§ Try it
Could you set down exactly the lines of the data below, starting at the one that holds "# Twin hexagonal barrels, corner up" and ending at the one that holds "# Four thin upright ribs on each face", both included, and only those?

§ Data provided
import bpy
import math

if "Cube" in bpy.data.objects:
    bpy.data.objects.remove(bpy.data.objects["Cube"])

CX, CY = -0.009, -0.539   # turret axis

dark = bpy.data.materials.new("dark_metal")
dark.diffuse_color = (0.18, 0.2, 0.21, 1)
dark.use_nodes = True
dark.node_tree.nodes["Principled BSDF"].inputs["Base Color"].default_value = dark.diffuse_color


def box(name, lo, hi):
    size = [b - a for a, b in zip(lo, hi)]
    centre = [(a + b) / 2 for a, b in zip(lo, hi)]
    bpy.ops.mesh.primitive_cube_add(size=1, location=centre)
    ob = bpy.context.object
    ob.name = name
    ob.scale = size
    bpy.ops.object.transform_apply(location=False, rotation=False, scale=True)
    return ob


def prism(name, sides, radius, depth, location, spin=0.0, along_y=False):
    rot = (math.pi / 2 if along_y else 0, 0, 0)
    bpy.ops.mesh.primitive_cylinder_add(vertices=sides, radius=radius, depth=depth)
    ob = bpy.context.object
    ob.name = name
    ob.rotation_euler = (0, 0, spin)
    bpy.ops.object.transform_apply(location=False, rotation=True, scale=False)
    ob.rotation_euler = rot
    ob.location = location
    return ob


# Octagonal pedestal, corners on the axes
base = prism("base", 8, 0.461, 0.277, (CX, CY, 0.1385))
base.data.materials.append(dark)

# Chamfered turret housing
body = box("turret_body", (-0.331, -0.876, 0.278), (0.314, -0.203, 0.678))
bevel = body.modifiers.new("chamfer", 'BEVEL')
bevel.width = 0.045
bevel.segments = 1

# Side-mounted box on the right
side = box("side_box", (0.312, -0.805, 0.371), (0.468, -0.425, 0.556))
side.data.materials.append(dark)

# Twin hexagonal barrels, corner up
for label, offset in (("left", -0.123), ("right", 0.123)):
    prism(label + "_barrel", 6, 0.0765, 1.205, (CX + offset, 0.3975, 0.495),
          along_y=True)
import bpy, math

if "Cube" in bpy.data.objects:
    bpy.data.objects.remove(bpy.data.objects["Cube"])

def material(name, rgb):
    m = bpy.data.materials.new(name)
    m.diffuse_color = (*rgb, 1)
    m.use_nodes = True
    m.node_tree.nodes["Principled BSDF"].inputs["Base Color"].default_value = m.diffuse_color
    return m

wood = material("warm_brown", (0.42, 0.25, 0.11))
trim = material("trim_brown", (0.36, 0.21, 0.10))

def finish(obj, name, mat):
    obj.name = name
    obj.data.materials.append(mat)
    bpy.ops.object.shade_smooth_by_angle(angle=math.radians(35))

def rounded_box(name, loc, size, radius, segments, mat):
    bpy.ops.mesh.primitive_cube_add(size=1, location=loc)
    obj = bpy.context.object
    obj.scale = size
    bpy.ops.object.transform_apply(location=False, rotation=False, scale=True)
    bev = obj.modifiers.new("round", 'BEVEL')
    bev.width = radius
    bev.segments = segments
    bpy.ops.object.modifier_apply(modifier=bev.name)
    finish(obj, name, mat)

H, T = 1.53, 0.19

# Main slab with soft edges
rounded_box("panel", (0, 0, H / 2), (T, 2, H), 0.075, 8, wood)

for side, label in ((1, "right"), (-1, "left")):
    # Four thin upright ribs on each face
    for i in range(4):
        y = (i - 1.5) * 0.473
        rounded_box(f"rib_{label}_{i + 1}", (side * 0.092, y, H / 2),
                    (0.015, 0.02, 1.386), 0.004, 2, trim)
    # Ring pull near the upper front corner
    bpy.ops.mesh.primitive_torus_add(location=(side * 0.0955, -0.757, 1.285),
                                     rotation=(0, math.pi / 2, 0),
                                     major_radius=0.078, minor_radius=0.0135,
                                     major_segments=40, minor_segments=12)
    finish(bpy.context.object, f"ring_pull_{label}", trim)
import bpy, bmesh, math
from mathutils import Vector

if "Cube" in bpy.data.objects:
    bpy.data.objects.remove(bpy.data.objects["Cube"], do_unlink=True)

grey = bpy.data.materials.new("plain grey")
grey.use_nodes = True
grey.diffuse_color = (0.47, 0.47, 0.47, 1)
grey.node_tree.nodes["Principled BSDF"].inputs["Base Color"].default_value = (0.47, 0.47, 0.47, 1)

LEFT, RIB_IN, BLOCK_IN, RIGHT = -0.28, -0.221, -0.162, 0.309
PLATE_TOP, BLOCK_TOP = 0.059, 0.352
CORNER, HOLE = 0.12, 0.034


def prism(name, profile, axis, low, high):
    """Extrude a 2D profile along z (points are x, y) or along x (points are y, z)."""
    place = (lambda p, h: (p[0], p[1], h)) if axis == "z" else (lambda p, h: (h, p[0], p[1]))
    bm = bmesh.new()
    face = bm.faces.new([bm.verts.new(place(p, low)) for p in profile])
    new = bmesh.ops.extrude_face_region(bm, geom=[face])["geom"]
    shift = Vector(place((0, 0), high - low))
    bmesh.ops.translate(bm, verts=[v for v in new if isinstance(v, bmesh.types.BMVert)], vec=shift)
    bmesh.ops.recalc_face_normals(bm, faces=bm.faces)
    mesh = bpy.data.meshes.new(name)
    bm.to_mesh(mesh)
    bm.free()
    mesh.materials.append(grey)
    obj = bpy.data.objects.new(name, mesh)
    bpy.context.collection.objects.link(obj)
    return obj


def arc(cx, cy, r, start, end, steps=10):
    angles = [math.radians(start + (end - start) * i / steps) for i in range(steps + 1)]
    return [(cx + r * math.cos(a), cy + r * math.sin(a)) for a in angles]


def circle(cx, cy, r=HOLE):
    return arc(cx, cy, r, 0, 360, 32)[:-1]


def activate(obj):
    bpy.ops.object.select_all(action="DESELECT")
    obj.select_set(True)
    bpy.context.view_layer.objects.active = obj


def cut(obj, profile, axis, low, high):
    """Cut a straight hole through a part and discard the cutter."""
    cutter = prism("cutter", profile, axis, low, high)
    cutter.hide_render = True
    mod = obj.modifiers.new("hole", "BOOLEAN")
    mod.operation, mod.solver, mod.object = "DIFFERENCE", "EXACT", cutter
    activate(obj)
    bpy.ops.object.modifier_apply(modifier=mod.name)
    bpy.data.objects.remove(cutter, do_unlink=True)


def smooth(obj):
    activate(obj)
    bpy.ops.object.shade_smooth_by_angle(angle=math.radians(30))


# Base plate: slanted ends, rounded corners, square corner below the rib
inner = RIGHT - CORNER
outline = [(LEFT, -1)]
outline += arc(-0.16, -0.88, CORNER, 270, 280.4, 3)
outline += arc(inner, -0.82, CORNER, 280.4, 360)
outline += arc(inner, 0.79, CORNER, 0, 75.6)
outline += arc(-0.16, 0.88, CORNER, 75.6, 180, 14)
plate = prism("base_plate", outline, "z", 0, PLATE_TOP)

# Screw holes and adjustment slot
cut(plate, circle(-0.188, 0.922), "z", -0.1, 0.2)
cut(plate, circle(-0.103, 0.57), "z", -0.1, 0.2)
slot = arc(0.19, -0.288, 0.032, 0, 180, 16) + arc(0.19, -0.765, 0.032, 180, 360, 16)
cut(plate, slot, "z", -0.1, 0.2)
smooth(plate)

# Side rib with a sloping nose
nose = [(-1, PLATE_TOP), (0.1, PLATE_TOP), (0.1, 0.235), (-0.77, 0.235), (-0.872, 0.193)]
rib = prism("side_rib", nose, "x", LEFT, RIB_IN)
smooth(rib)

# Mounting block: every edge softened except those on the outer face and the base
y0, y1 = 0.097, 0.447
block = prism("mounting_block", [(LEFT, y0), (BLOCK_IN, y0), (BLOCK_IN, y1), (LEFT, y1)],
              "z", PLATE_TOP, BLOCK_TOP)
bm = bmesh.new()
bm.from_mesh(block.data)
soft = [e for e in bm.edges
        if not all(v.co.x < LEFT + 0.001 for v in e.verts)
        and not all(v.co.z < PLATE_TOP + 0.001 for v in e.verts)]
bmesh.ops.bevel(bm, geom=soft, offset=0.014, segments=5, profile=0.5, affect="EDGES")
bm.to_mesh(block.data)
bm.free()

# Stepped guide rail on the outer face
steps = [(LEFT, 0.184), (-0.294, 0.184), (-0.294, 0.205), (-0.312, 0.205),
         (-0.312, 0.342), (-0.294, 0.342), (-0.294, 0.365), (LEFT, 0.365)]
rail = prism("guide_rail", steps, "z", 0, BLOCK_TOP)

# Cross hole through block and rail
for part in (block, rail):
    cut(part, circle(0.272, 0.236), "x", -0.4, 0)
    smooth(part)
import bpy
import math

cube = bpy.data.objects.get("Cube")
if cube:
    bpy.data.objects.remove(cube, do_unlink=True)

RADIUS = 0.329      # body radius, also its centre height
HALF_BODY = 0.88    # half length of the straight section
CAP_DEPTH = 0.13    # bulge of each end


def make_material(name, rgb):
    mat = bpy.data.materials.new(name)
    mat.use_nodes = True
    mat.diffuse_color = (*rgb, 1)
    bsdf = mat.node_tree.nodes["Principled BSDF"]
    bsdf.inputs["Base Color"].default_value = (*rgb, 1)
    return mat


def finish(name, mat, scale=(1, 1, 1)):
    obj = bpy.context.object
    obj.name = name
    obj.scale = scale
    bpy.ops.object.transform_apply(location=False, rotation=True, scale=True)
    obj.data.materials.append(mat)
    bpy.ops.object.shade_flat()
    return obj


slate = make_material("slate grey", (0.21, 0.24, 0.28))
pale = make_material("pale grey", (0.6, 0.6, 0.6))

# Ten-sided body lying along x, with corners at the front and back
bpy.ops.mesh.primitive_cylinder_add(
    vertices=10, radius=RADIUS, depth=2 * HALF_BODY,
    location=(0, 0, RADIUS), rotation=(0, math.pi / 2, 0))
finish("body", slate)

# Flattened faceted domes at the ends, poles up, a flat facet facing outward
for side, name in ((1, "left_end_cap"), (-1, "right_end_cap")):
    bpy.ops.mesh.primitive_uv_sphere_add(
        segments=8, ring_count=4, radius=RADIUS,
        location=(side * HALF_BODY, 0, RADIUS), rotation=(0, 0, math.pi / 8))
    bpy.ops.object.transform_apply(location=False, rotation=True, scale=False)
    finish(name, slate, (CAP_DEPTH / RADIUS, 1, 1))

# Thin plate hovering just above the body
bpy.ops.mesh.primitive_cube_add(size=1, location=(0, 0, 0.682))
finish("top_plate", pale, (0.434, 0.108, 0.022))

§ Answer for this exercise
# Twin hexagonal barrels, corner up
for label, offset in (("left", -0.123), ("right", 0.123)):
    prism(label + "_barrel", 6, 0.0765, 1.205, (CX + offset, 0.3975, 0.495),
          along_y=True)
import bpy, math

if "Cube" in bpy.data.objects:
    bpy.data.objects.remove(bpy.data.objects["Cube"])

def material(name, rgb):
    m = bpy.data.materials.new(name)
    m.diffuse_color = (*rgb, 1)
    m.use_nodes = True
    m.node_tree.nodes["Principled BSDF"].inputs["Base Color"].default_value = m.diffuse_color
    return m

wood = material("warm_brown", (0.42, 0.25, 0.11))
trim = material("trim_brown", (0.36, 0.21, 0.10))

def finish(obj, name, mat):
    obj.name = name
    obj.data.materials.append(mat)
    bpy.ops.object.shade_smooth_by_angle(angle=math.radians(35))

def rounded_box(name, loc, size, radius, segments, mat):
    bpy.ops.mesh.primitive_cube_add(size=1, location=loc)
    obj = bpy.context.object
    obj.scale = size
    bpy.ops.object.transform_apply(location=False, rotation=False, scale=True)
    bev = obj.modifiers.new("round", 'BEVEL')
    bev.width = radius
    bev.segments = segments
    bpy.ops.object.modifier_apply(modifier=bev.name)
    finish(obj, name, mat)

H, T = 1.53, 0.19

# Main slab with soft edges
rounded_box("panel", (0, 0, H / 2), (T, 2, H), 0.075, 8, wood)

for side, label in ((1, "right"), (-1, "left")):
    # Four thin upright ribs on each face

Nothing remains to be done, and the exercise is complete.